- [To do]: Take from the data every line in which the word "context" is found.

- [Data]:
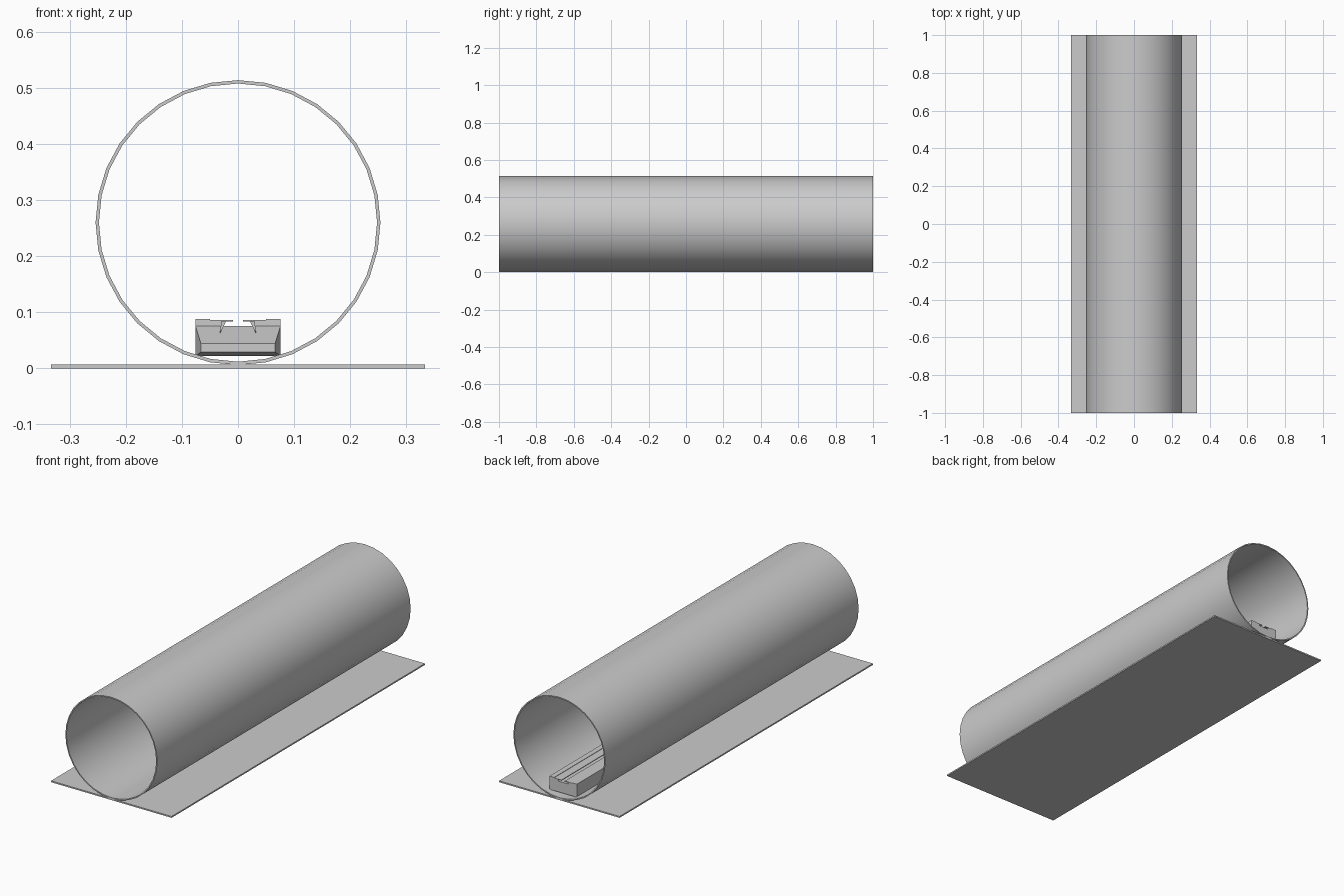
import bpy, bmesh, math

cube = bpy.data.objects.get("Cube")
if cube:
    bpy.data.objects.remove(cube, do_unlink=True)

grey = bpy.data.materials.new("plain grey")
grey.use_nodes = True
colour = (0.6, 0.6, 0.6, 1)
grey.diffuse_color = colour
grey.node_tree.nodes["Principled BSDF"].inputs["Base Color"].default_value = colour


def finish(name, bm):
    bmesh.ops.recalc_face_normals(bm, faces=bm.faces)
    mesh = bpy.data.meshes.new(name)
    bm.to_mesh(mesh)
    bm.free()
    mesh.materials.append(grey)
    obj = bpy.data.objects.new(name, mesh)
    bpy.context.collection.objects.link(obj)
    return obj


def loft(name, sections):
    """Join (y, [(x, z), ...]) outlines into a capped solid."""
    bm = bmesh.new()
    rings = [[bm.verts.new((x, y, z)) for x, z in pts] for y, pts in sections]
    for a, b in zip(rings, rings[1:]):
        for i in range(len(a)):
            j = (i + 1) % len(a)
            bm.faces.new((a[i], a[j], b[j], b[i]))
    bm.faces.new(rings[0])
    bm.faces.new(rings[-1])
    return finish(name, bm)


def box_outline(half_width, low, high):
    return [(-half_width, low), (half_width, low), (half_width, high), (-half_width, high)]


# Ground plate
plate = box_outline(0.333, 0, 0.007)
loft("base_plate", [(-1, plate), (1, plate)])

# Hollow tube with open ends
SIDES, CENTRE = 32, 0.26
bm = bmesh.new()
loops = []
for radius, y in ((0.254, -1), (0.254, 1), (0.248, 1), (0.248, -1)):
    angles = [2 * math.pi * i / SIDES for i in range(SIDES)]
    loops.append([bm.verts.new((radius * math.cos(a), y, CENTRE + radius * math.sin(a)))
                  for a in angles])
for k in range(4):
    a, b = loops[k], loops[(k + 1) % 4]
    for i in range(SIDES):
        j = (i + 1) % SIDES
        bm.faces.new((a[i], a[j], b[j], b[i]))
tube = finish("tube", bm)
bpy.ops.object.select_all(action="DESELECT")
tube.select_set(True)
bpy.context.view_layer.objects.active = tube
bpy.ops.object.shade_smooth_by_angle(angle=math.radians(30))

# Sled body with a tapered nose
FRONT, NOSE, BACK = 0.27, 0.33, 0.97
full = box_outline(0.076, 0.022, 0.076)
loft("sled_body", [(FRONT, box_outline(0.066, 0.029, 0.044)), (NOSE, full), (BACK, full)])

# Top rails, inner lips and nose fins, one set on each side
rail = [(0.076, 0.075), (0.076, 0.088), (0.05, 0.088), (0.05, 0.086), (0.023, 0.086), (0.03, 0.075)]
lip = [(0.025, 0.086), (0.009, 0.086), (0.009, 0.084), (0.025, 0.084)]
fin = [(0.021, 0.084), (0.03, 0.084), (0.032, 0.0625)]
for side, sign in (("left", 1), ("right", -1)):
    def mirrored(points):
        return [(sign * x, z) for x, z in points]
    loft(side + "_rail", [(NOSE, mirrored(rail)), (BACK, mirrored(rail))])
    loft(side + "_rail_lip", [(NOSE, mirrored(lip)), (BACK, mirrored(lip))])
    loft(side + "_nose_fin", [(FRONT + 0.034, mirrored(fin)), (NOSE, mirrored(fin))])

- [Worked solution]:
    bpy.context.collection.objects.link(obj)
bpy.context.view_layer.objects.active = tube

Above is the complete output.